March 19, 2012
City of Scoundrels by Gary Krist
This book was compared to Devil in the White City. And while they were both about Chicago, I do have to say that I think Devil in the White City is the better book. It was more engaging. But it was still a very interesting book and had its moments.
City of Scoundrels details twelve very tumultuous days in Chicago's history. Starting with a blimp crash of one of Goodyear's first blimps, to a kidnapping and murder, to rampaging race riots, these days in history would change the politics and mood of Chicago forever. The politicians who ran the town reacted to these events in ways that would be criticized and questioned as the years passed. Amidst the major events were the smaller stories too, of people who lived during these days in Chicago and who felt the direct impact of what was happening.
The biggest "character" in this book would probably be Big Bill Thompson, the mayor during the twelve disastrous days. It explained his running campaigns, politics, and a little bit about his personality in general. He was supposedly a likable guy, but I really didn't care much about him either way. The other people didn't focus as heavily in the book, but a few had interesting stories. Like a couple of the men involved in the blimp crash. You're introduced to them and then WHAM, tragedy strikes. Very compelling anyway. On a polar opposite though was the small running story of a woman who was secretly engaged to be married, but to be honest I couldn't stand her and wish she wasn't in the book. She just seemed pretty self centered what with everything else that was going on in Chicago at the time, even right down the street from her. That and her story was just kind of frivolous, no meaning in a book full of meaning.
The plot drug on. I had a hard time finished this book. It was chock full of interesting facts about events I had never heard about. But it was tedious to read and wasn't very smooth or engaging. I did learn a lot, especially about the race riots and the blimp crash. I actually had never even heard of a blimp crash outside of the Hindenburg before so I found that incredibly informative. And I liked the list of resources and notes at the end. The book was definitely well researched.
A smoother writing style and this might have been right up there with Devil in the White City.

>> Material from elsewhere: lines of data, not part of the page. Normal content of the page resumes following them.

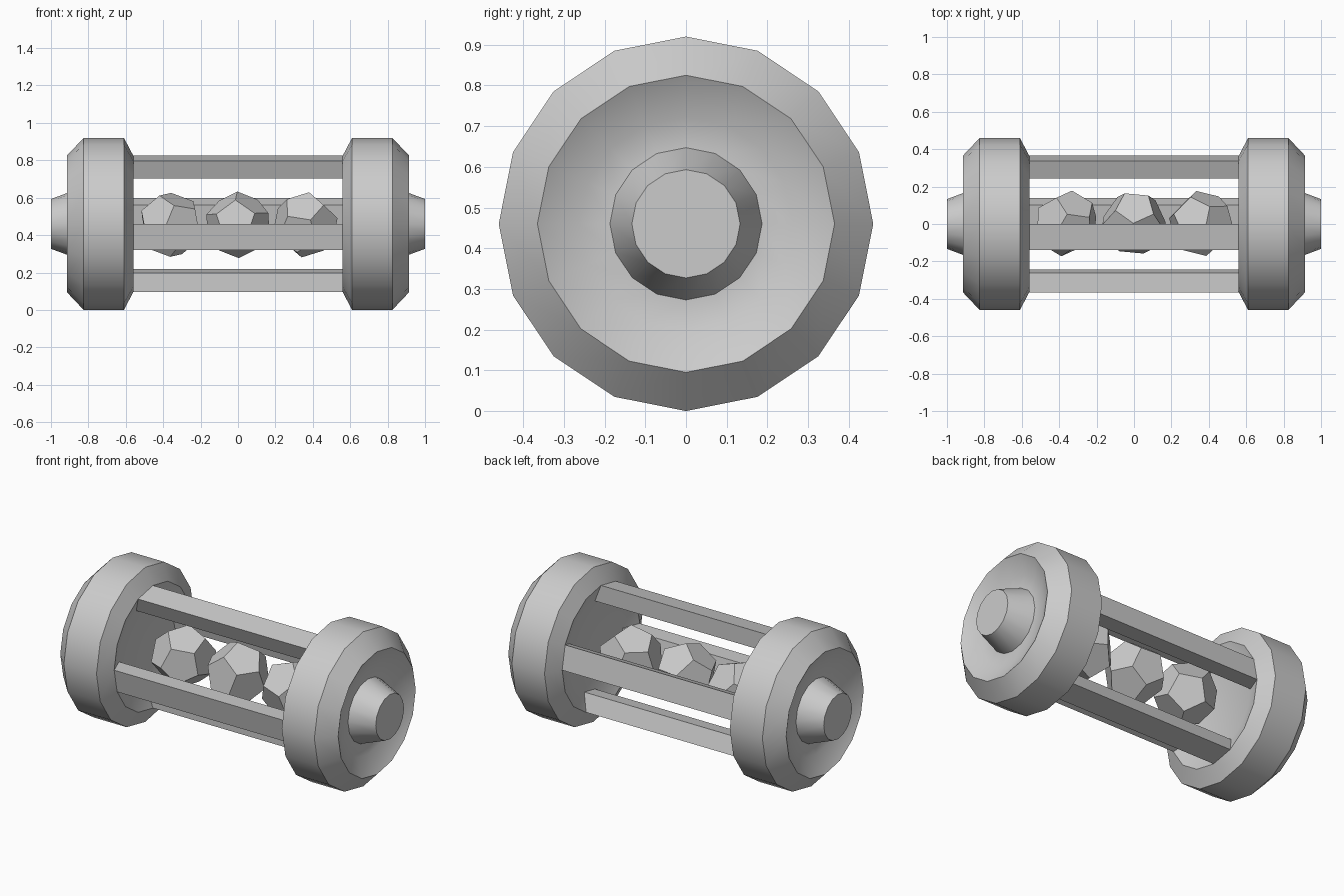
import bpy, bmesh, math
from mathutils import Euler, Matrix, Vector

if "Cube" in bpy.data.objects:
    bpy.data.objects.remove(bpy.data.objects["Cube"])

CZ = 0.46      # axle height
N = 16         # sides of the wheels


def finish(bm, name, smooth=None):
    bmesh.ops.recalc_face_normals(bm, faces=bm.faces[:])
    me = bpy.data.meshes.new(name)
    bm.to_mesh(me)
    bm.free()
    ob = bpy.data.objects.new(name, me)
    bpy.context.collection.objects.link(ob)
    if smooth:
        bpy.ops.object.select_all(action='DESELECT')
        ob.select_set(True)
        bpy.context.view_layer.objects.active = ob
        bpy.ops.object.shade_smooth_by_angle(angle=math.radians(smooth))
    return ob


def ring_point(x, r, step):
    a = step * 2 * math.pi / N
    return Vector((x, -r * math.sin(a), CZ + r * math.cos(a)))


# Wheel profile (x, radius): inner dish, tread, outer dish, hub
PROFILE = [(0.60, 0.262), (0.56, 0.365), (0.61, 0.46), (0.825, 0.46),
           (0.915, 0.365), (0.855, 0.262), (0.855, 0.187), (1.0, 0.133)]


def wheel(name, side):
    bm = bmesh.new()
    rings = [[bm.verts.new(ring_point(side * x, r, i)) for i in range(N)]
             for x, r in PROFILE]
    for a, b in zip(rings, rings[1:]):
        for i in range(N):
            j = (i + 1) % N
            bm.faces.new((a[i], a[j], b[j], b[i]))
    bm.faces.new(rings[0])
    bm.faces.new(rings[-1])
    return finish(bm, name, 32)


def bar(name, step):
    # one segment of the dish ring, bridged from wheel to wheel
    bm = bmesh.new()
    ends = []
    for s in (-1, 1):
        ends.append([bm.verts.new(ring_point(s * x, r, k)) for x, r, k in
                     ((0.56, 0.365, step), (0.56, 0.365, step + 1),
                      (0.60, 0.262, step + 1), (0.60, 0.262, step))])
    for i in range(4):
        j = (i + 1) % 4
        bm.faces.new((ends[0][i], ends[0][j], ends[1][j], ends[1][i]))
    return finish(bm, name)


def bead(name, x, rot, r=0.178):
    # dodecahedron made as the dual of an icosahedron
    ico = bmesh.new()
    bmesh.ops.create_icosphere(ico, subdivisions=1, radius=1)
    m = Matrix.Translation((x, 0.003, 0.455)) @ Euler([math.radians(a) for a in rot]).to_matrix().to_4x4()
    bm = bmesh.new()
    for f in ico.faces:
        bm.verts.new(m @ (f.calc_center_median().normalized() * r))
    ico.free()
    bmesh.ops.convex_hull(bm, input=bm.verts[:])
    bmesh.ops.dissolve_limit(bm, angle_limit=0.1, verts=bm.verts[:], edges=bm.edges[:])
    return finish(bm, name)


wheel("left_wheel", -1)
wheel("right_wheel", 1)

for n, step in (("top", 0), ("front", 4), ("bottom", 8), ("back", 12)):
    bar(n + "_bar", step)

bead("left_bead", -0.36, (20, 15, 10))
bead("middle_bead", 0.0, (35, 10, 40))
bead("right_bead", 0.36, (15, 40, 25))
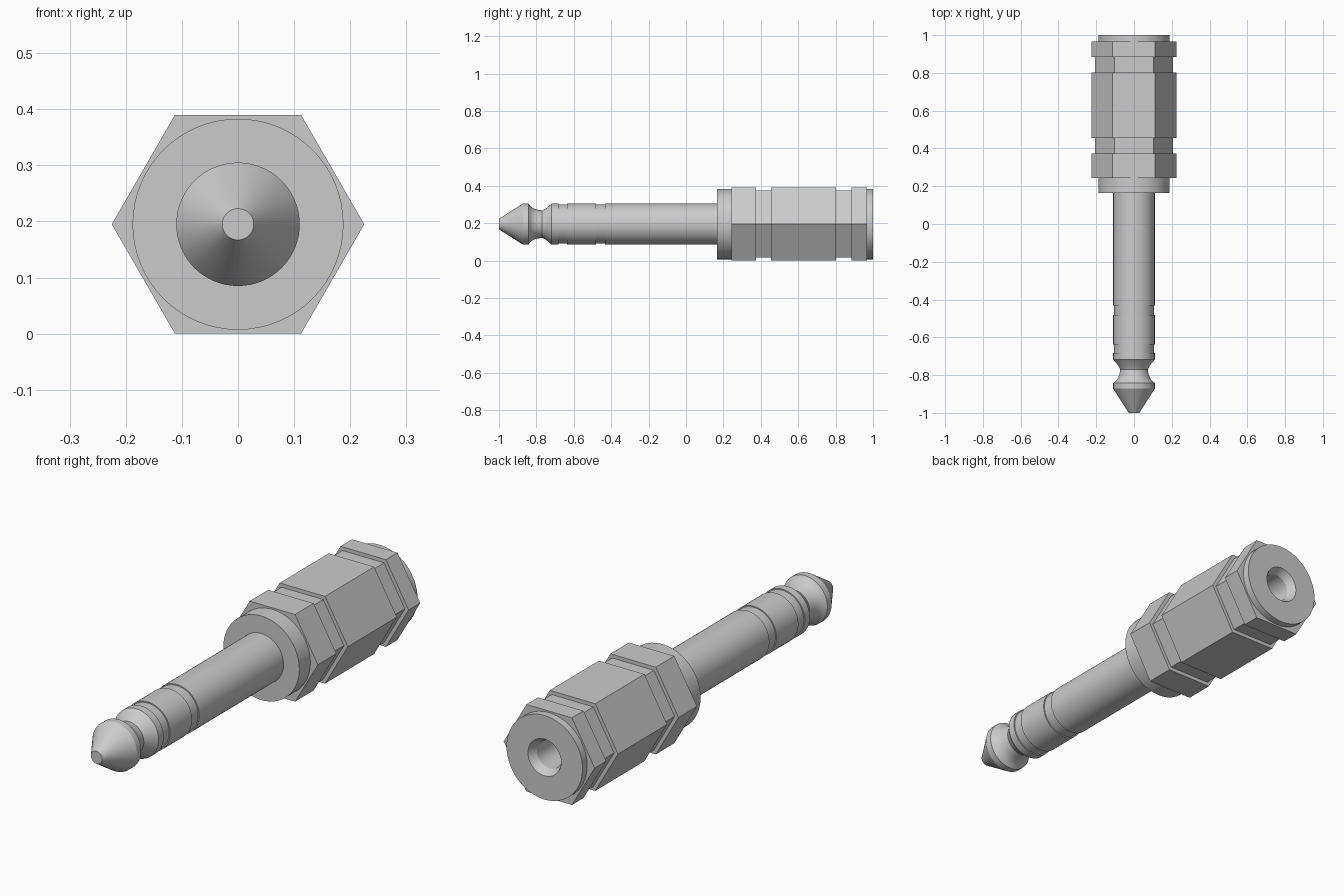
import bpy, bmesh, math

if "Cube" in bpy.data.objects:
    bpy.data.objects.remove(bpy.data.objects["Cube"])

CENTER_Z = 0.195


def revolve(name, profile, sides, smooth=True):
    """Spin (radius, y) points around the long axis of the plug."""
    bm = bmesh.new()
    rings = []
    for r, y in profile:
        if r == 0:
            rings.append([bm.verts.new((0, y, CENTER_Z))] * sides)
        else:
            rings.append([bm.verts.new((r * math.cos(2 * math.pi * i / sides), y,
                                        CENTER_Z + r * math.sin(2 * math.pi * i / sides)))
                          for i in range(sides)])
    for a, b in zip(rings, rings[1:]):
        for i in range(sides):
            j = (i + 1) % sides
            bm.faces.new(list(dict.fromkeys((a[i], a[j], b[j], b[i]))))
    bmesh.ops.recalc_face_normals(bm, faces=bm.faces)
    mesh = bpy.data.meshes.new(name)
    bm.to_mesh(mesh)
    bm.free()
    obj = bpy.data.objects.new(name, mesh)
    bpy.context.collection.objects.link(obj)
    if smooth:
        bpy.ops.object.select_all(action='DESELECT')
        obj.select_set(True)
        bpy.context.view_layer.objects.active = obj
        bpy.ops.object.shade_smooth_by_angle(angle=math.radians(25))
    return obj


# Plug pin: blunt cone tip, waist, two insulating ring grooves, long shaft
revolve("plug_pin", [
    (0, -1.0), (0.028, -1.0), (0.11, -0.872), (0.11, -0.842),
    (0.096, -0.832), (0.084, -0.815), (0.077, -0.795), (0.073, -0.77),
    (0.084, -0.748), (0.11, -0.718), (0.11, -0.683),
    (0.105, -0.683), (0.105, -0.637), (0.11, -0.637),
    (0.11, -0.482), (0.105, -0.482), (0.105, -0.432), (0.11, -0.432),
    (0.11, 0.2), (0, 0.2)], 64)

# Round collar where the pin enters the body
revolve("front_collar", [(0.1, 0.165), (0.188, 0.165), (0.188, 0.245), (0.1, 0.245)], 64)

# Hexagonal grip with two shallow grooves
FULL, GROOVE = 0.225, 0.206
revolve("hex_body", [
    (0.15, 0.243), (FULL, 0.243), (FULL, 0.374), (GROOVE, 0.374),
    (GROOVE, 0.455), (FULL, 0.455), (FULL, 0.802), (GROOVE, 0.802),
    (GROOVE, 0.885), (FULL, 0.885), (FULL, 0.967), (0.15, 0.967)], 6, smooth=False)

# Rear collar with chamfered blind socket
revolve("rear_socket", [
    (0.188, 0.96), (0.188, 1.0), (0.082, 1.0), (0.062, 0.965),
    (0.062, 0.3), (0, 0.3)], 64)
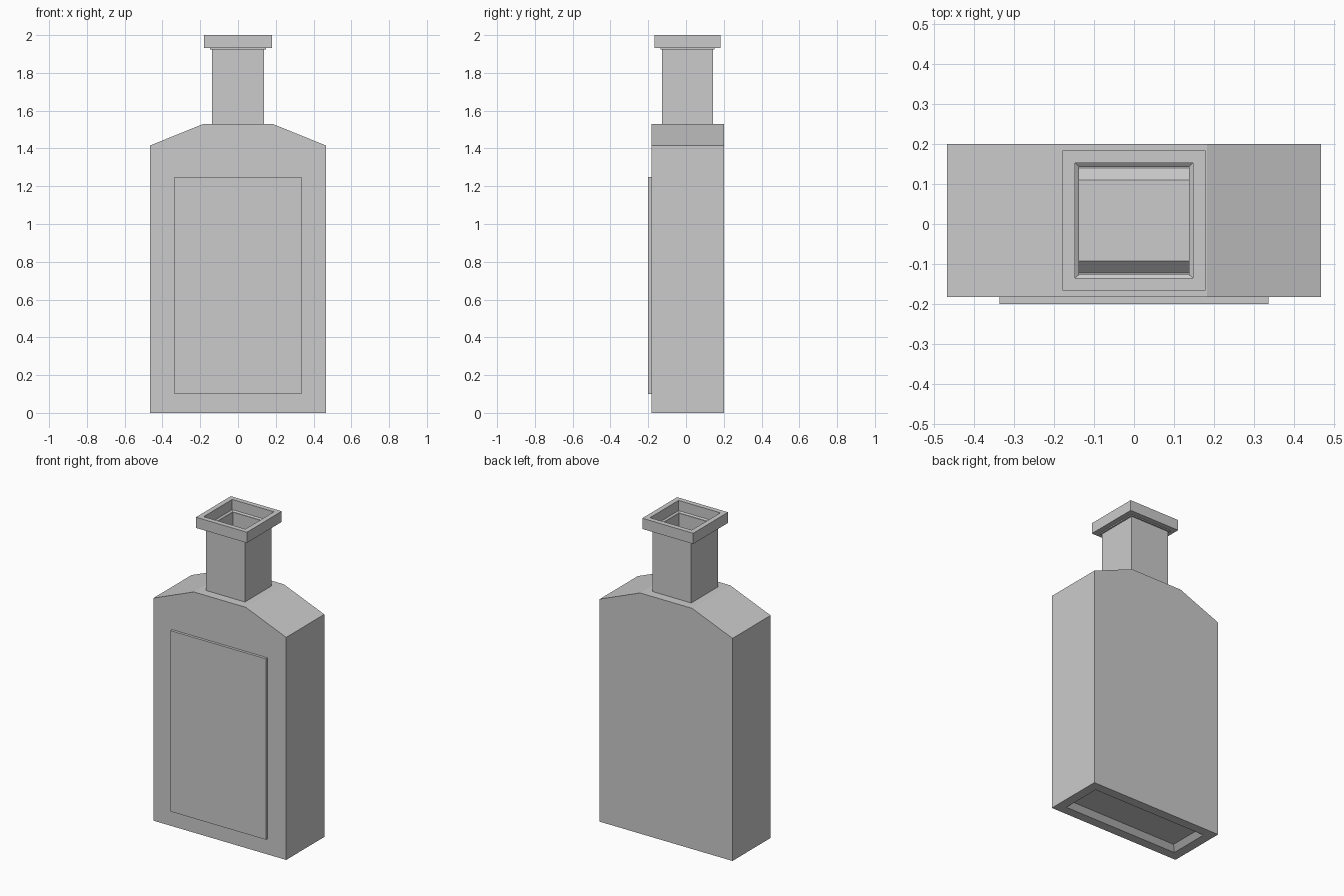
import bpy, bmesh

if "Cube" in bpy.data.objects:
    bpy.data.objects.remove(bpy.data.objects["Cube"])

CY = 0.0085  # bottle centre in y (the label panel sticks out in front)


def make_object(name, bm):
    mesh = bpy.data.meshes.new(name)
    bm.to_mesh(mesh)
    bm.free()
    obj = bpy.data.objects.new(name, mesh)
    bpy.context.collection.objects.link(obj)
    return obj


def loft(name, rings):
    """Skin a stack of rectangles (z, half width, half depth), closing the first."""
    bm = bmesh.new()
    loops = [[bm.verts.new((sx * hx, CY + sy * hy, z))
              for sx, sy in ((-1, -1), (1, -1), (1, 1), (-1, 1))]
             for z, hx, hy in rings]
    bm.faces.new(loops[0][::-1])
    for a, b in zip(loops, loops[1:]):
        for i in range(4):
            j = (i + 1) % 4
            bm.faces.new((a[i], a[j], b[j], b[i]))
    return make_object(name, bm)


# Glass body: recessed base, sides, sloping shoulders, open neck
loft("bottle_body", [
    (0.03, 0.377, 0.1015),
    (0.00, 0.407, 0.1315),
    (0.00, 0.467, 0.1915),
    (1.415, 0.467, 0.1915),
    (1.53, 0.183, 0.1915),
    (1.53, 0.137, 0.1345),
    (1.925, 0.137, 0.1345),
    # Lip: underside step, outer wall, rim, inner wall and ledge
    (1.925, 0.147, 0.1435),
    (1.932, 0.147, 0.1435),
    (1.932, 0.179, 0.1750),
    (2.00, 0.179, 0.1750),
    (2.00, 0.147, 0.1435),
    (1.935, 0.147, 0.1435),
    (1.928, 0.137, 0.1345),
])

# Raised label panel on the front
bm = bmesh.new()
bmesh.ops.create_cube(bm, size=1)
bmesh.ops.scale(bm, vec=(0.672, 0.017, 1.15), verts=bm.verts)
bmesh.ops.translate(bm, vec=(0, -0.1915, 0.675), verts=bm.verts)
make_object("label_panel", bm)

I would probably still read another book from this author though, despite not being able to fully immerse myself in this one.
City of Scoundrels